§ TASK GOAL
Going line by line through the records below, count those containing the word "append", then give only the count.

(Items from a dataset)
· · · · · · ·

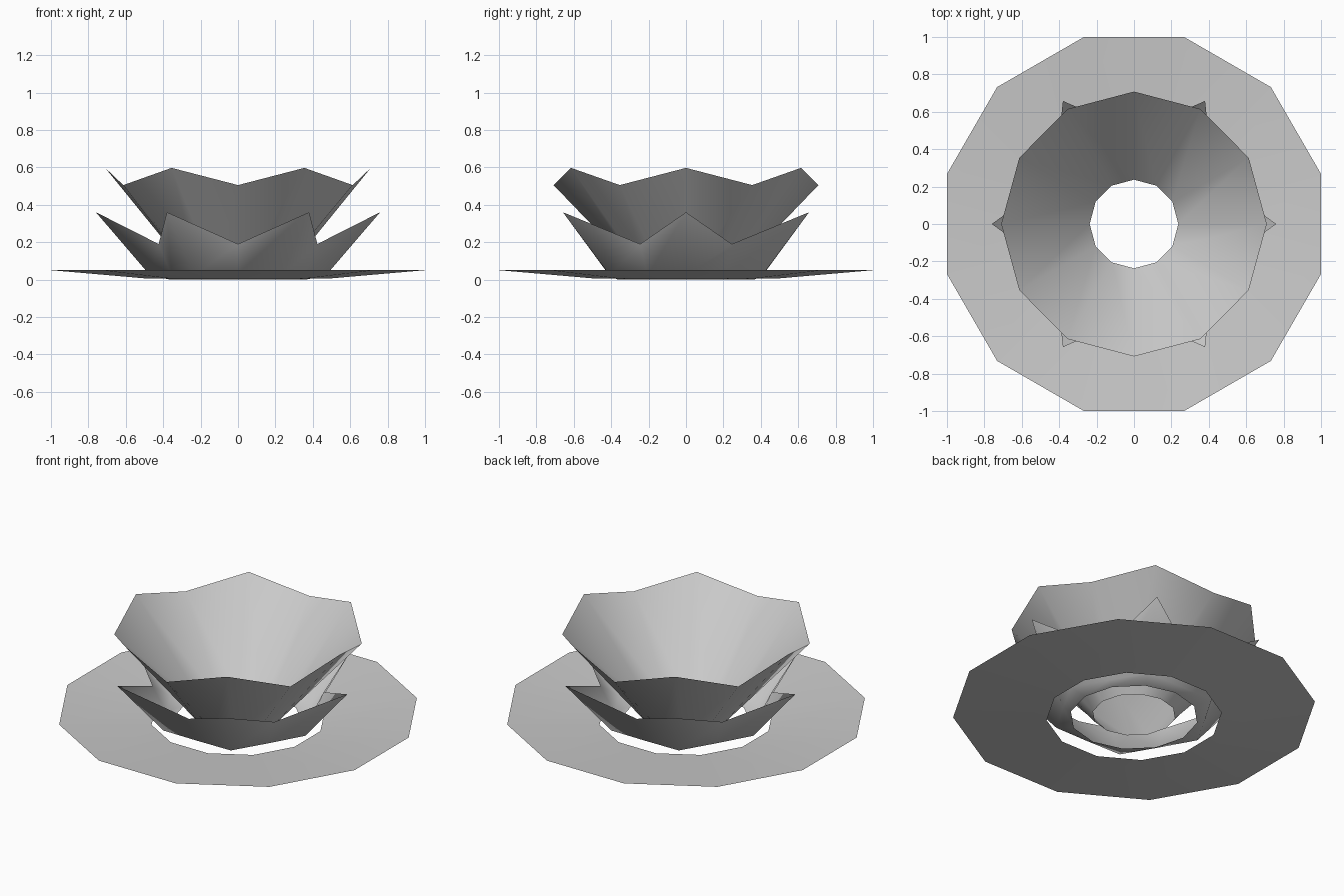
import bpy, bmesh
from math import sin, cos, pi

if "Cube" in bpy.data.objects:
    bpy.data.objects.remove(bpy.data.objects["Cube"])


def petal_ring(name, rings, start=0.0, sides=12):
    """Open shell lofted through rings.
    Each ring = (tip radius, tip height, notch radius, notch height)."""
    bm = bmesh.new()
    loops = []
    for tip_r, tip_z, notch_r, notch_z in rings:
        loop = []
        for i in range(sides):
            a = start + 2 * pi * i / sides
            r, z = (tip_r, tip_z) if i % 2 == 0 else (notch_r, notch_z)
            loop.append(bm.verts.new((r * cos(a), r * sin(a), z)))
        loops.append(loop)
    for lo, hi in zip(loops, loops[1:]):
        for i in range(sides):
            j = (i + 1) % sides
            f = bm.faces.new((lo[i], lo[j], hi[j], hi[i]))
            f.smooth = True
    # upper / inner side faces the axis
    for f in bm.faces:
        f.normal_update()
        if f.normal.z < 0:
            f.normal_flip()
    mesh = bpy.data.meshes.new(name)
    bm.to_mesh(mesh)
    bm.free()
    obj = bpy.data.objects.new(name, mesh)
    bpy.context.collection.objects.link(obj)
    return obj


# wide, nearly flat outer disc
petal_ring("outer_disc", [(0.50, 0.005, 0.50, 0.005),
                          (1.035, 0.05, 1.035, 0.05)], start=pi / 12)

# middle cup with six pointed petals and a tucked-in base
petal_ring("middle_petals", [(0.365, 0.0, 0.365, 0.0),
                             (0.47, 0.022, 0.41, 0.022),
                             (0.76, 0.36, 0.49, 0.19)])

# inner funnel with a gently waved rim
petal_ring("inner_cup", [(0.237, 0.015, 0.237, 0.015),
                         (0.71, 0.597, 0.708, 0.505)])
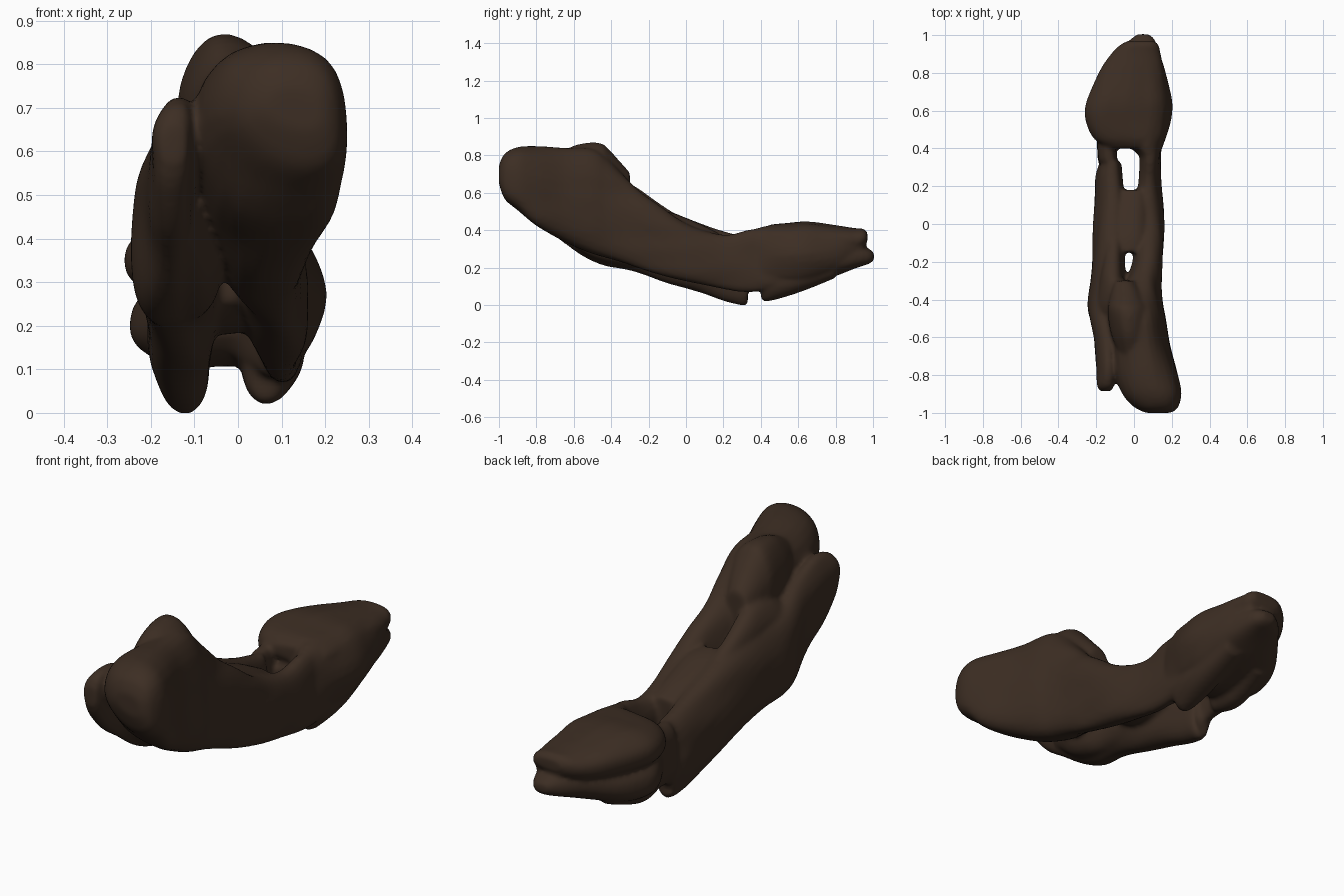
import bpy, bmesh, math
from mathutils import Vector, noise

bark = bpy.data.materials.new("dark brown wood")
bark.diffuse_color = (0.046, 0.027, 0.017, 1)
SIDES, STEPS = 28, 5


def spline(a, b, c, d, t):
    # smooth value between b and c
    return b + 0.5 * t * (c - a + t * (2*a - 5*b + 4*c - d + t * (3*(b - c) + d - a)))


def limb(bm, stations, power=0.85, lean=0.0, crest=0.0):
    """Loft rounded sections (y, left, right, bottom, top); lean / crest shift the underside / top to the right."""
    rows, n = [], len(stations)
    for i in range(n - 1):
        quad = [stations[max(0, min(n - 1, k))] for k in (i-1, i, i+1, i+2)]
        for s in range(STEPS):
            rows.append([spline(*v, s / STEPS) for v in zip(*quad)])
    rows.append(stations[-1])
    rings = []
    for y, l, r, b, t in rows:
        ring = []
        for k in range(SIDES):
            a = 2 * math.pi * k / SIDES
            c, s = math.cos(a), math.sin(a)
            x = (l + r) / 2 + (r - l) / 2 * math.copysign(abs(c) ** power, c)
            x += (r - l) * (lean * max(0, -s) ** 1.5 + crest * max(0, s) ** 1.5)
            z = (b + t) / 2 + (t - b) / 2 * math.copysign(abs(s) ** power, s)
            # gentle weathering, stretched along the grain
            w = noise.noise(Vector((x * 9, y * 3, z * 9))) * 0.012
            ring.append(bm.verts.new((x + w * c, y, z + w * s)))
        rings.append(ring)
    for p, q in zip(rings, rings[1:]):
        for k in range(SIDES):
            j = (k + 1) % SIDES
            bm.faces.new((p[k], p[j], q[j], q[k]))
    bm.faces.new(rings[0][::-1])
    bm.faces.new(rings[-1])


bm = bmesh.new()
# right limb with the big front lobe
limb(bm, [(-1.0, .06, .19, .65, .75), (-.97, .0, .235, .57, .81), (-.9, -.06, .255, .51, .845),
          (-.8, -.1, .235, .42, .85), (-.65, -.11, .19, .34, .84), (-.5, -.11, .165, .28, .84),
          (-.42, -.1, .15, .25, .79), (-.33, -.06, .145, .22, .69), (-.2, -.01, .15, .18, .57),
          (0, -.01, .16, .13, .44), (.2, .02, .14, .08, .375), (.35, .03, .14, .07, .40),
          (.5, .03, .15, .1, .41)], power=0.9, lean=0.18)
# ridge on top of the lobe
limb(bm, [(-.68, -.08, .05, .6, .82), (-.58, -.12, .08, .5, .86), (-.46, -.14, .09, .45, .867),
          (-.4, -.135, .07, .42, .82), (-.3, -.12, .02, .4, .70)], power=0.9)
# left limb
limb(bm, [(-.885, -.18, -.12, .57, .66), (-.85, -.197, -.105, .5, .71), (-.75, -.2, -.1, .4, .725),
          (-.6, -.21, -.1, .3, .67), (-.45, -.245, -.09, .22, .6), (-.3, -.23, -.07, .18, .57),
          (-.1, -.217, -.05, .12, .51), (.1, -.207, -.05, .06, .43), (.25, -.2, -.06, .01, .385),
          (.325, -.18, -.07, .0, .37), (.345, -.19, -.09, .08, .37), (.5, -.2, -.1, .1, .39)],
     power=0.8, crest=0.12)
# inner swelling of the left limb, under the front lobe
limb(bm, [(-.68, -.16, -.09, .38, .6), (-.55, -.19, -.04, .29, .6), (-.42, -.2, -.025, .23, .66),
          (-.3, -.19, -.045, .2, .65), (-.18, -.18, -.047, .17, .57), (.0, -.17, -.04, .13, .46),
          (.18, -.17, -.06, .1, .39)])
# bridge between the limbs
limb(bm, [(-.15, -.13, .06, .26, .51), (-.06, -.15, .09, .2, .49), (.06, -.15, .09, .18, .44),
          (.18, -.13, .07, .2, .38)], power=0.7)
# rear lobe core
limb(bm, [(.36, .03, .135, .08, .40), (.46, -.06, .17, .1, .425), (.56, -.1, .195, .1, .435),
          (.66, -.1, .197, .11, .44), (.8, -.07, .165, .16, .42), (.9, -.02, .13, .21, .4),
          (.95, .02, .11, .24, .38)], power=0.9)
# rear lobe, upper slab
limb(bm, [(.4, -.12, .1, .33, .40), (.45, -.21, .15, .27, .43), (.55, -.255, .17, .25, .443),
          (.65, -.25, .175, .25, .447), (.8, -.19, .155, .26, .425), (.9, -.12, .135, .28, .41),
          (.95, -.07, .125, .31, .405), (.97, -.03, .1, .34, .385)])
# rear lobe, lower slab
limb(bm, [(.4, -.13, .1, .18, .28), (.45, -.2, .14, .13, .33), (.56, -.25, .17, .105, .32),
          (.68, -.23, .17, .12, .31), (.8, -.17, .15, .155, .32), (.92, -.08, .13, .2, .32),
          (.98, -.01, .11, .22, .3), (1.005, .02, .08, .24, .28)])
# right and left feet under the rear lobe
limb(bm, [(.4, .03, .1, .04, .25), (.44, .01, .13, .025, .25), (.6, .0, .15, .065, .25),
          (.8, .02, .13, .145, .25)])
limb(bm, [(.42, -.18, -.09, .09, .25), (.55, -.19, -.07, .07, .25), (.75, -.15, -.05, .13, .25)])

bmesh.ops.recalc_face_normals(bm, faces=bm.faces)
me = bpy.data.meshes.new("driftwood")
bm.to_mesh(me)
bm.free()
me.materials.append(bark)
wood = bpy.data.objects.new("driftwood", me)
bpy.context.collection.objects.link(wood)

# fuse the limbs into one worn surface
rm = wood.modifiers.new("fuse", "REMESH")
rm.mode, rm.voxel_size, rm.use_smooth_shade = "VOXEL", 0.011, True
sm = wood.modifiers.new("wear", "SMOOTH")
sm.factor, sm.iterations = 0.5, 6
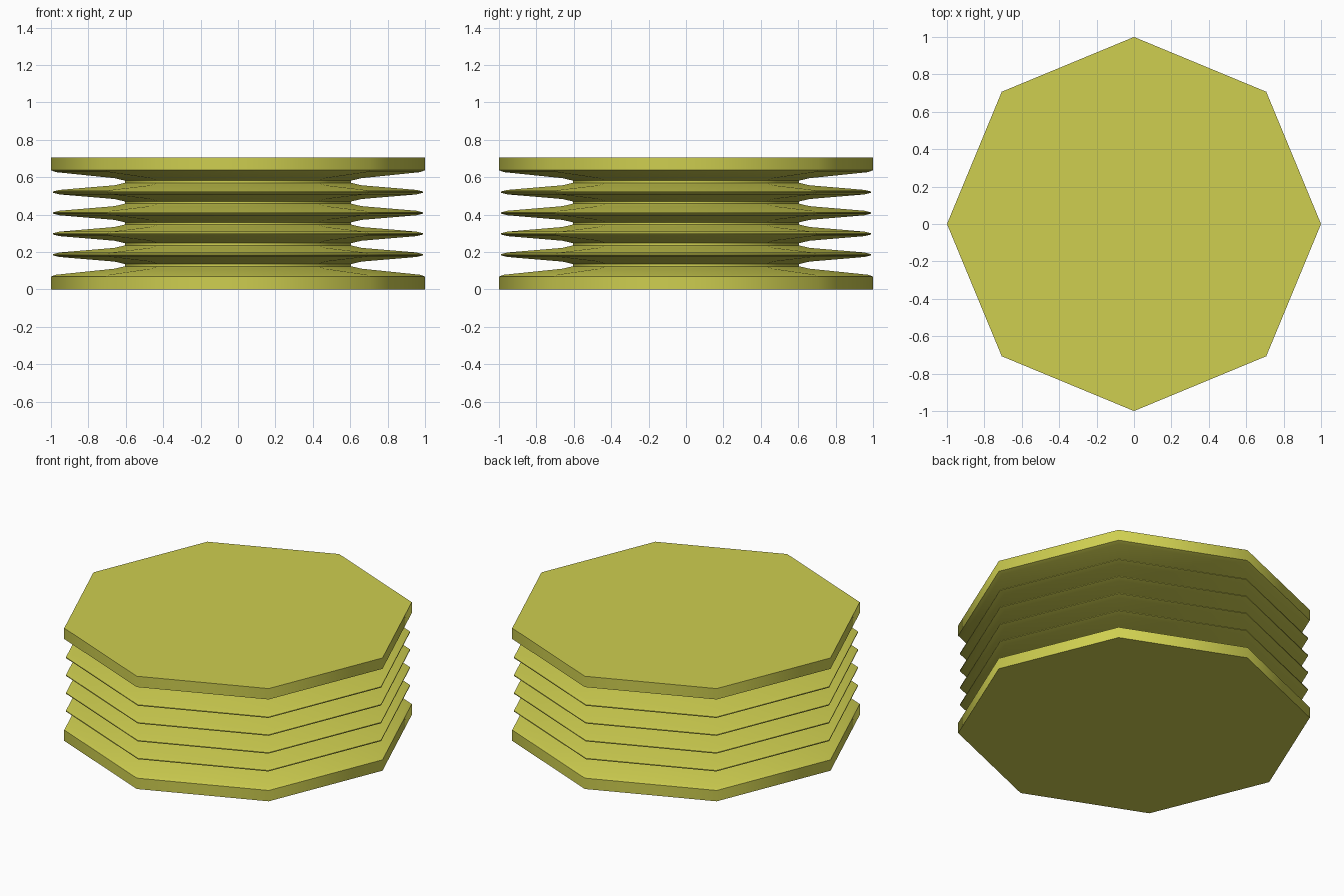
import bpy, bmesh, math

if "Cube" in bpy.data.objects:
    bpy.data.objects.remove(bpy.data.objects["Cube"])

SIDES = 8
HEIGHT = 0.705
MID = HEIGHT / 2
PITCH = 0.1115

# colour
mat = bpy.data.materials.new("mustard_yellow")
mat.diffuse_color = (0.62, 0.62, 0.08, 1)
mat.use_nodes = True
mat.node_tree.nodes["Principled BSDF"].inputs["Base Color"].default_value = mat.diffuse_color

# half-section: bottom plate, alternating grooves and ridges, top plate
profile = [(1.0, 0.0), (1.0, 0.068), (0.975, 0.078)]
for i in range(5):
    v = MID + (i - 2) * PITCH
    profile += [(0.66, v - 0.019), (0.605, v - 0.006),
                (0.605, v + 0.006), (0.66, v + 0.019)]
    if i < 4:
        p = v + PITCH / 2
        profile += [(0.955, p - 0.012), (0.99, p - 0.003),
                    (0.99, p + 0.003), (0.955, p + 0.012)]
profile += [(0.975, HEIGHT - 0.078), (1.0, HEIGHT - 0.068), (1.0, HEIGHT)]

# revolve the section around z as an octagon
bm = bmesh.new()
rings = []
for r, z in profile:
    rings.append([bm.verts.new((r * math.cos(2 * math.pi * k / SIDES),
                                r * math.sin(2 * math.pi * k / SIDES), z))
                  for k in range(SIDES)])
for a, b in zip(rings, rings[1:]):
    for k in range(SIDES):
        n = (k + 1) % SIDES
        bm.faces.new((a[k], a[n], b[n], b[k]))
bm.faces.new(rings[0][::-1])
bm.faces.new(rings[-1])

mesh = bpy.data.meshes.new("bellows")
bm.to_mesh(mesh)
bm.free()
mesh.materials.append(mat)
obj = bpy.data.objects.new("bellows", mesh)
bpy.context.collection.objects.link(obj)
bpy.context.view_layer.objects.active = obj
obj.select_set(True)
bpy.ops.object.shade_smooth_by_angle(angle=math.radians(60))
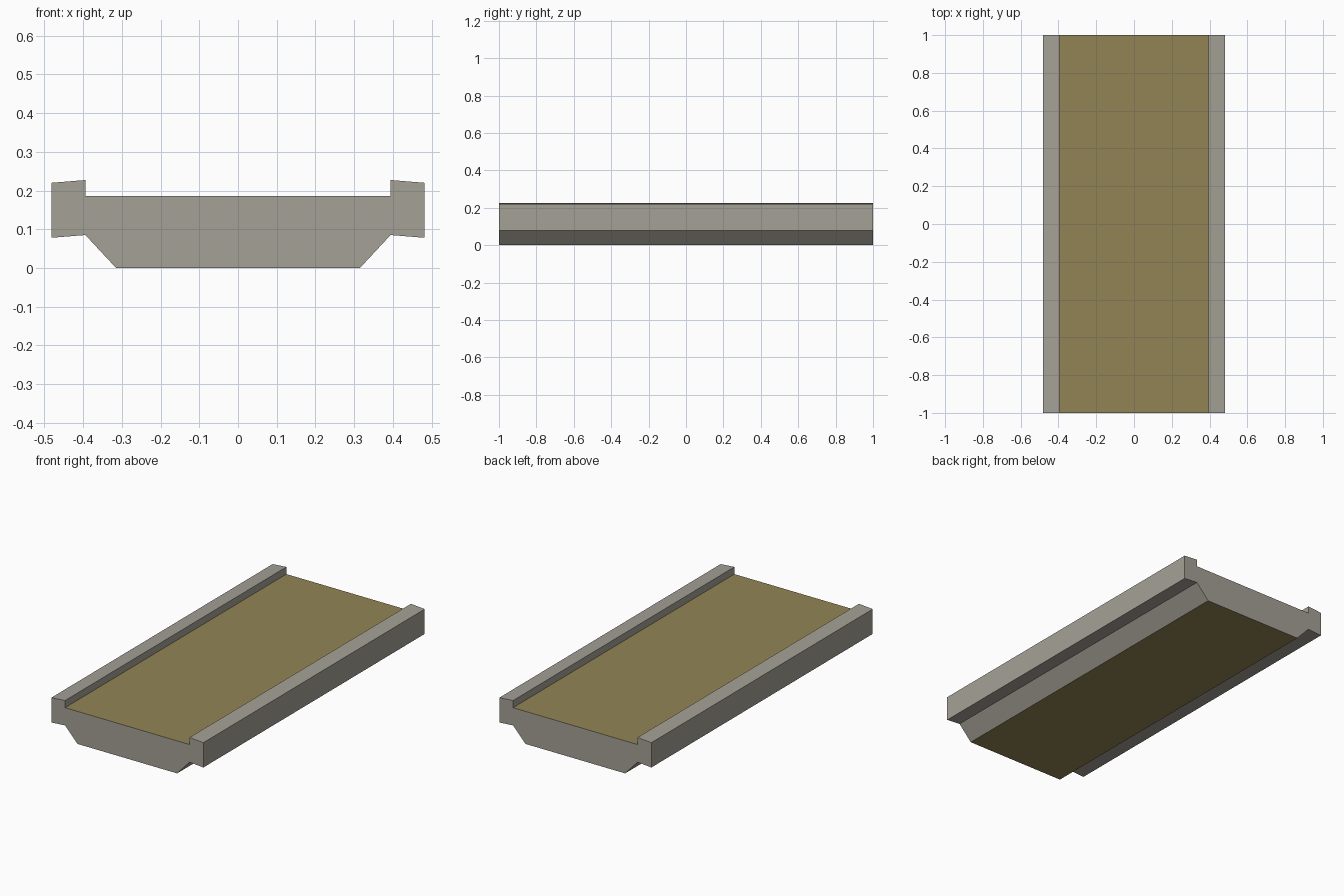
import bpy, bmesh

if "Cube" in bpy.data.objects:
    bpy.data.objects.remove(bpy.data.objects["Cube"])


def material(name, rgb):
    m = bpy.data.materials.new(name)
    m.diffuse_color = (*rgb, 1.0)
    m.use_nodes = True
    m.node_tree.nodes["Principled BSDF"].inputs["Base Color"].default_value = m.diffuse_color
    return m


concrete = material("concrete_grey", (0.371, 0.356, 0.305))
earth = material("earth_tan", (0.291, 0.231, 0.093))

# Right half of the cross-section (x, z), from underside up and over the curb
half = [(0.315, 0.0), (0.394, 0.085), (0.481, 0.078),
        (0.481, 0.220), (0.394, 0.227), (0.394, 0.186)]
profile = half + [(-x, z) for x, z in reversed(half)]

# Extrude the section along y
bm = bmesh.new()
front = bm.faces.new([bm.verts.new((x, -1.0, z)) for x, z in profile])
ext = bmesh.ops.extrude_face_region(bm, geom=[front], use_keep_orig=True)
verts = [g for g in ext["geom"] if isinstance(g, bmesh.types.BMVert)]
bmesh.ops.translate(bm, verts=verts, vec=(0, 2.0, 0))
bmesh.ops.recalc_face_normals(bm, faces=bm.faces)
bm.normal_update()

# Level faces (road deck and underside) are tan, everything else is grey
for f in bm.faces:
    f.material_index = 1 if abs(f.normal.z) > 0.999 else 0

mesh = bpy.data.meshes.new("bridge_deck")
bm.to_mesh(mesh)
bm.free()
mesh.materials.append(concrete)
mesh.materials.append(earth)
bpy.context.collection.objects.link(bpy.data.objects.new("bridge_deck", mesh))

· · · · · · ·

§ ANSWER BOX
11